Providing distinctive names for new drugs has become more difficult because of the drugs section of the trademark registers has become so crowded. Most letter combinations have already be used. Pharmaceutical manufacturers are increasingly relying on variations of their own well-known, and trademarked, names. This results in families of drugs that treat the same condition but can differ in crucial ways, such as speed of action. Some hospitals are trying to combat the problem by asking doctors to write in capitals, but they are often too rushed to do so.
A 59-year-old kidney patient died in hospital after she was given the diuretic Lasix instead of the anti-ulcer drug Losec. Doctors said the mistake occurred when a nurse misread poor handwriting by the prescribing doctor.
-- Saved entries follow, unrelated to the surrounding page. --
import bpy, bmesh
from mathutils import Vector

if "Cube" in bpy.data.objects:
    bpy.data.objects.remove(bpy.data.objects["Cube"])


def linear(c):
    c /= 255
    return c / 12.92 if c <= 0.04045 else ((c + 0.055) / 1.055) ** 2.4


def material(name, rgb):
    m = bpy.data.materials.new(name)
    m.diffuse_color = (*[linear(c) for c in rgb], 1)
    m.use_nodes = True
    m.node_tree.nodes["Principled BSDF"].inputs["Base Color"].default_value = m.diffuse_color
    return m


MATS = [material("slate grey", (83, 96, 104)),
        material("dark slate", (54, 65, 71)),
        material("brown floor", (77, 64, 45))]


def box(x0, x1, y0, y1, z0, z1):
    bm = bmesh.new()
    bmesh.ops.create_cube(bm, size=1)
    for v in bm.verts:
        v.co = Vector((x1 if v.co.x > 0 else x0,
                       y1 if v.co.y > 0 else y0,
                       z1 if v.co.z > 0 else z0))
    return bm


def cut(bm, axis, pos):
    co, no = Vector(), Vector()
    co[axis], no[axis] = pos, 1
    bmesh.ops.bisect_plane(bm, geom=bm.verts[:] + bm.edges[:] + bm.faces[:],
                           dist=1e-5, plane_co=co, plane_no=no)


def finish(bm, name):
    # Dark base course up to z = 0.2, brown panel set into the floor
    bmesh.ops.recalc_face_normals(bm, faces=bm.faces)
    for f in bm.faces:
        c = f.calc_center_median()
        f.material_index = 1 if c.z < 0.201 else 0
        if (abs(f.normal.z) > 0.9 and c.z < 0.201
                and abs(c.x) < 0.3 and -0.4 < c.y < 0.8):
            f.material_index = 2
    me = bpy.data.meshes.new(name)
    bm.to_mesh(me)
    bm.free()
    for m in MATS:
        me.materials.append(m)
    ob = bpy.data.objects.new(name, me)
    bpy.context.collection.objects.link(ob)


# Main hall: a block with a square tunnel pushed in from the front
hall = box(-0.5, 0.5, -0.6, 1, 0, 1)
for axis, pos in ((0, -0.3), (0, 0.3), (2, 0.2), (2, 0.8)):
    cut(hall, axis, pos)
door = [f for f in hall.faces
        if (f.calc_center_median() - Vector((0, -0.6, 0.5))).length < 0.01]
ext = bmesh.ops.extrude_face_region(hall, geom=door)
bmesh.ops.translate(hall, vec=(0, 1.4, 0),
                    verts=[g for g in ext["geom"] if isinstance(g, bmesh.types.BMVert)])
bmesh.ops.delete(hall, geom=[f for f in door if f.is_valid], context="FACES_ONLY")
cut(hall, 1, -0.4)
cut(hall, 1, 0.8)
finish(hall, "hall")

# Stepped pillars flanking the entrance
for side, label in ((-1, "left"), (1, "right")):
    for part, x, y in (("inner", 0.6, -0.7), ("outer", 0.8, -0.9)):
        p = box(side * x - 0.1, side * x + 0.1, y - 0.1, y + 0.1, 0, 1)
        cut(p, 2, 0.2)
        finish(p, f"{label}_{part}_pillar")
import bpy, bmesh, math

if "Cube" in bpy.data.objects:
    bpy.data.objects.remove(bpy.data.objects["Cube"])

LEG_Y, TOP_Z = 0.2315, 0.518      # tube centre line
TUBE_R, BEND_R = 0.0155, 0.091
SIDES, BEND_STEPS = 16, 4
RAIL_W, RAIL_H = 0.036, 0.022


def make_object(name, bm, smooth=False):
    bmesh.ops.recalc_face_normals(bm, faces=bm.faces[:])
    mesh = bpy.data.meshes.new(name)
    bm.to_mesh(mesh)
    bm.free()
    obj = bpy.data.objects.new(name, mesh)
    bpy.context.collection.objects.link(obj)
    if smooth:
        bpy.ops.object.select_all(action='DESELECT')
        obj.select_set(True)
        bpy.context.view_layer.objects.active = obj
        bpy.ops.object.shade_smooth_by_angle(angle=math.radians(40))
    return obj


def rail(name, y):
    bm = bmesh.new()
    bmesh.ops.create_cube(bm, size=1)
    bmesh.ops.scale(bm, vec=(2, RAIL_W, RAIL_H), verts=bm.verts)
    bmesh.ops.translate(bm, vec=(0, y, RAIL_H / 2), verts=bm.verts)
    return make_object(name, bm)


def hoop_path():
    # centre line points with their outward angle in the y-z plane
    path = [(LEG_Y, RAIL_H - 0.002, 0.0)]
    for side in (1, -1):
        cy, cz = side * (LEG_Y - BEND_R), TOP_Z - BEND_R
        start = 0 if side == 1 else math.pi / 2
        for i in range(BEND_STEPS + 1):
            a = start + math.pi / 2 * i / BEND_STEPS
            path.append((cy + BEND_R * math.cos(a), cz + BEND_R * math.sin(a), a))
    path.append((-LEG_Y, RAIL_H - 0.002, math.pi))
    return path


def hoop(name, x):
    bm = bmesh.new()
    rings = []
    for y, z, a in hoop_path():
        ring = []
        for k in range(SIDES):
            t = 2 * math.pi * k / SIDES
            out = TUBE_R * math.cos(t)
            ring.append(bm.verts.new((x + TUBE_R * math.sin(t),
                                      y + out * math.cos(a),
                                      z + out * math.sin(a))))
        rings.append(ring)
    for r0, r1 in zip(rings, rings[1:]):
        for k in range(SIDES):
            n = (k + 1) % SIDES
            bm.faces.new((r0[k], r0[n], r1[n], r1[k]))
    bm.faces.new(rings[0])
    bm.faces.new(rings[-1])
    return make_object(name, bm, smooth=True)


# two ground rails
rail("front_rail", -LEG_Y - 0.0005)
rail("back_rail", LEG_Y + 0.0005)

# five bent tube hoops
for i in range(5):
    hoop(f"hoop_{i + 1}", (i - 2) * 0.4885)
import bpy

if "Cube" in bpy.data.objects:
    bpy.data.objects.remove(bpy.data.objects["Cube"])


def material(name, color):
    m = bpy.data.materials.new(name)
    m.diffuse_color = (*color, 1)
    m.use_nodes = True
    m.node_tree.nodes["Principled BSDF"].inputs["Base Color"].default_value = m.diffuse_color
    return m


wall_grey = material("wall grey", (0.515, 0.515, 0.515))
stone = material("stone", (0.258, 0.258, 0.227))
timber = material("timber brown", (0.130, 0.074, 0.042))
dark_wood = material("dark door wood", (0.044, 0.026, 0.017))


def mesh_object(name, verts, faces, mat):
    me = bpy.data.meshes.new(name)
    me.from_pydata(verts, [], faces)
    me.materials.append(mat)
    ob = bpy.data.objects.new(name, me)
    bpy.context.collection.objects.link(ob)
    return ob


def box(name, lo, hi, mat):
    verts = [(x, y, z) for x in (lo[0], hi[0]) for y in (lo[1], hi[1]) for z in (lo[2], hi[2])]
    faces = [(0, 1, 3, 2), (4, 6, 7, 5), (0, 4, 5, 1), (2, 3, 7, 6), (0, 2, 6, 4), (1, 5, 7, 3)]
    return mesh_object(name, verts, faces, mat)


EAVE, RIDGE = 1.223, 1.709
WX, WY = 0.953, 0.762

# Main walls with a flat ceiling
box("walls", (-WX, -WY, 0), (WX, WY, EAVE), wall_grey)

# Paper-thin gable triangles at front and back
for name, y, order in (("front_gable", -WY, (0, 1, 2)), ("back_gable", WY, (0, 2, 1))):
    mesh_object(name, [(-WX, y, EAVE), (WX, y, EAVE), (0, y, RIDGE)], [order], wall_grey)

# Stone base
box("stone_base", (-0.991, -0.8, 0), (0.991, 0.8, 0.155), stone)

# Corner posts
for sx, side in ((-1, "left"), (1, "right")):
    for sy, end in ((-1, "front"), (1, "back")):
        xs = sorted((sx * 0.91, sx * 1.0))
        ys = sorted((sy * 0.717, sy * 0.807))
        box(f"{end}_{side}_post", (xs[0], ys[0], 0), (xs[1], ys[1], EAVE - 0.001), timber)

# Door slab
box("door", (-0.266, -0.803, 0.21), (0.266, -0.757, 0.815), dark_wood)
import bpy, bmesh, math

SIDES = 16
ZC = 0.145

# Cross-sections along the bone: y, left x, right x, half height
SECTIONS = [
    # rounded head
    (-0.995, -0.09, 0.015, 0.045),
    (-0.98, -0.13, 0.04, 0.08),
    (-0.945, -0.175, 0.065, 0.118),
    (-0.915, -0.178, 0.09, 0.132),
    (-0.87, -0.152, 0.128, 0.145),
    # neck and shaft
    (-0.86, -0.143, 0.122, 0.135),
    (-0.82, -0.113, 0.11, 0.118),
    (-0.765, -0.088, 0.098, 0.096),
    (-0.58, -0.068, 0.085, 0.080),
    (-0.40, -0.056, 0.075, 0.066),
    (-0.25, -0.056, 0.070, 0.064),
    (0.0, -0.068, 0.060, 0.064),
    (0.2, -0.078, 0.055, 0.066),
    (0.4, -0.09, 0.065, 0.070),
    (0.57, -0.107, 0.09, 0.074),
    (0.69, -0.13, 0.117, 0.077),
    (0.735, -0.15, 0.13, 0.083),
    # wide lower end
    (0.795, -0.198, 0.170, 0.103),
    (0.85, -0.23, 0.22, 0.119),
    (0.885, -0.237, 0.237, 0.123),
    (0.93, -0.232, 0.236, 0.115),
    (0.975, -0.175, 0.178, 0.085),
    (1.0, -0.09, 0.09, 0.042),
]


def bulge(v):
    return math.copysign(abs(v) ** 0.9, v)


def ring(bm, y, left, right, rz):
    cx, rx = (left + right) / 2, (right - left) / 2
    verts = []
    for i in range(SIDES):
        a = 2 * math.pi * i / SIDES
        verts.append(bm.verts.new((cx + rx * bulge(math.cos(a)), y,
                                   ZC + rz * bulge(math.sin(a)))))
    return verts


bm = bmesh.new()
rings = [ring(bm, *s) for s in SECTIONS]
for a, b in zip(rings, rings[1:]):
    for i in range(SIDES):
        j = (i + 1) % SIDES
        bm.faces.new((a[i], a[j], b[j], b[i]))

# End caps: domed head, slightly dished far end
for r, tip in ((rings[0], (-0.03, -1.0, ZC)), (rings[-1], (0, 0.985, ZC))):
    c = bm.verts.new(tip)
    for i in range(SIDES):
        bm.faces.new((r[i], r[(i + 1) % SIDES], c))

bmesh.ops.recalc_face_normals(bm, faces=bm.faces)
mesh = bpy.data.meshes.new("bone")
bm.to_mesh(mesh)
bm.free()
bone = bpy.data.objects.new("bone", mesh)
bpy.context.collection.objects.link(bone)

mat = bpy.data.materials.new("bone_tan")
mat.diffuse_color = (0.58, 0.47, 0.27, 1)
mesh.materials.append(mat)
Similar mistakes in the USA have been reported in the [New England Journal of Medicine]. The British Diabetic Association is concerned about an abundance of similarly-named insulins.